▸ **Task**
Restate word for word each line of the data, starting at the one containing "obj = bpy.data.objects.new(name, mesh)" and running through the last.

── Task input ──

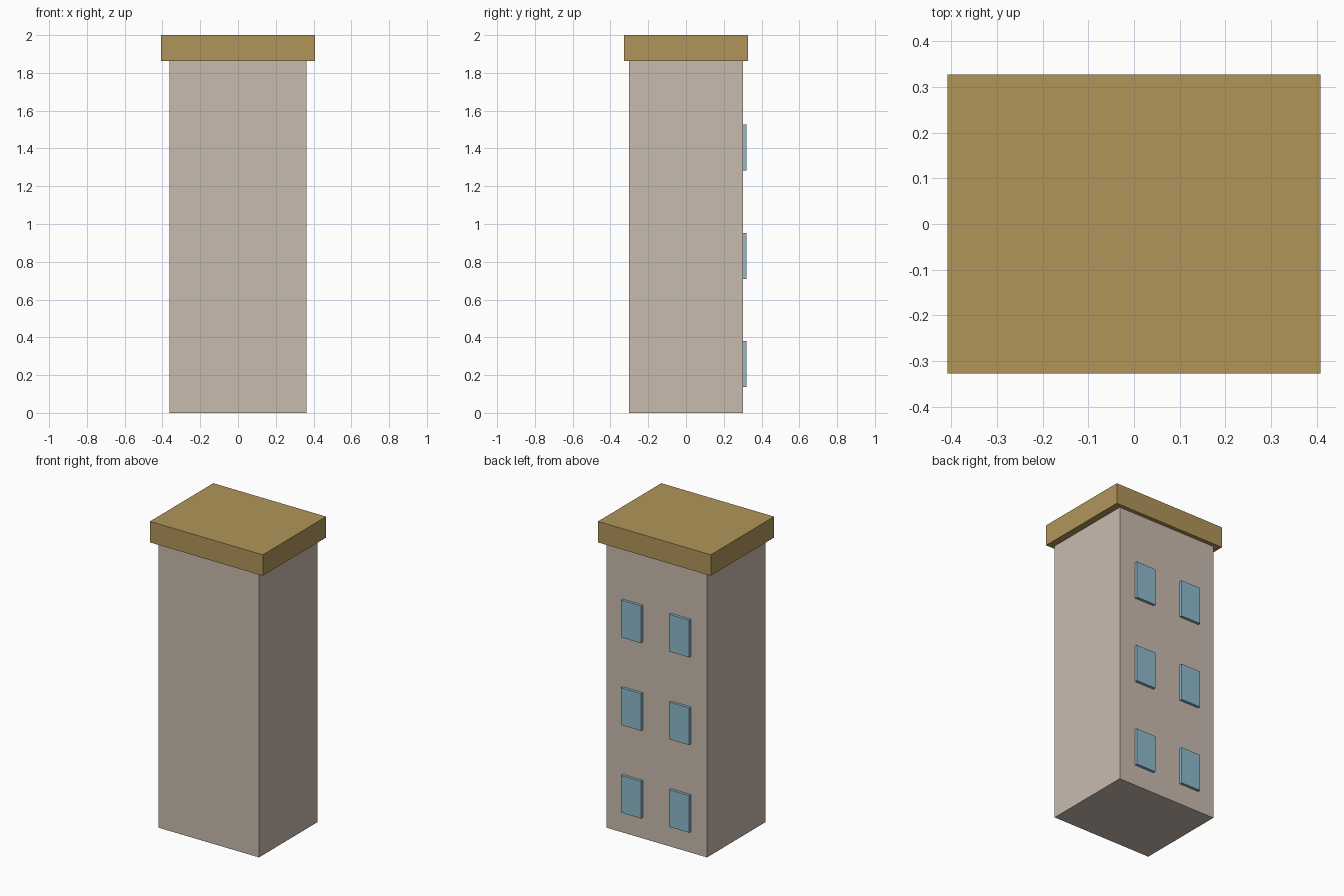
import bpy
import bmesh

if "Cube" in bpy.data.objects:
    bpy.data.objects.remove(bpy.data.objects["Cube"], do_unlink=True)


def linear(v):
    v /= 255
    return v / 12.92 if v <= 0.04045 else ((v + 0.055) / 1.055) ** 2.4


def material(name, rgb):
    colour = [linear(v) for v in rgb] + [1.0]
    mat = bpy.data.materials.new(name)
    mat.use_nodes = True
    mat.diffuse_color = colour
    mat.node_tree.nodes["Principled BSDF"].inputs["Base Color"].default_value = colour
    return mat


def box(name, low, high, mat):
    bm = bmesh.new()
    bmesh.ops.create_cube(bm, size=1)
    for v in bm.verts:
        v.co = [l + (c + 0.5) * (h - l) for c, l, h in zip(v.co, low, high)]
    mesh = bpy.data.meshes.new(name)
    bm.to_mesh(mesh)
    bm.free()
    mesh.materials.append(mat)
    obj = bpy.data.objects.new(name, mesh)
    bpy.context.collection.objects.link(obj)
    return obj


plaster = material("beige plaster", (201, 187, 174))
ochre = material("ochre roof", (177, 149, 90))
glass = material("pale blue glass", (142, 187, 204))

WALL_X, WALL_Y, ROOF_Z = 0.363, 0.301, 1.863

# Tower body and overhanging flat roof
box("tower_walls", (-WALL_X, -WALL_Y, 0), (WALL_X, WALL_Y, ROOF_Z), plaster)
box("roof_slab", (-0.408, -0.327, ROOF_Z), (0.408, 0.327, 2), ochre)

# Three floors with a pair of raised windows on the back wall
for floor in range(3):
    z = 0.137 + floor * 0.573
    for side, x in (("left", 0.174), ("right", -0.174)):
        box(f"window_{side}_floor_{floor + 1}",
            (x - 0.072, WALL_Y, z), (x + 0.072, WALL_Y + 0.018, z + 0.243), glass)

───

▸ **Task solution**
    obj = bpy.data.objects.new(name, mesh)
    bpy.context.collection.objects.link(obj)
    return obj


plaster = material("beige plaster", (201, 187, 174))
ochre = material("ochre roof", (177, 149, 90))
glass = material("pale blue glass", (142, 187, 204))

WALL_X, WALL_Y, ROOF_Z = 0.363, 0.301, 1.863

# Tower body and overhanging flat roof
box("tower_walls", (-WALL_X, -WALL_Y, 0), (WALL_X, WALL_Y, ROOF_Z), plaster)
box("roof_slab", (-0.408, -0.327, ROOF_Z), (0.408, 0.327, 2), ochre)

# Three floors with a pair of raised windows on the back wall
for floor in range(3):
    z = 0.137 + floor * 0.573
    for side, x in (("left", 0.174), ("right", -0.174)):
        box(f"window_{side}_floor_{floor + 1}",
            (x - 0.072, WALL_Y, z), (x + 0.072, WALL_Y + 0.018, z + 0.243), glass)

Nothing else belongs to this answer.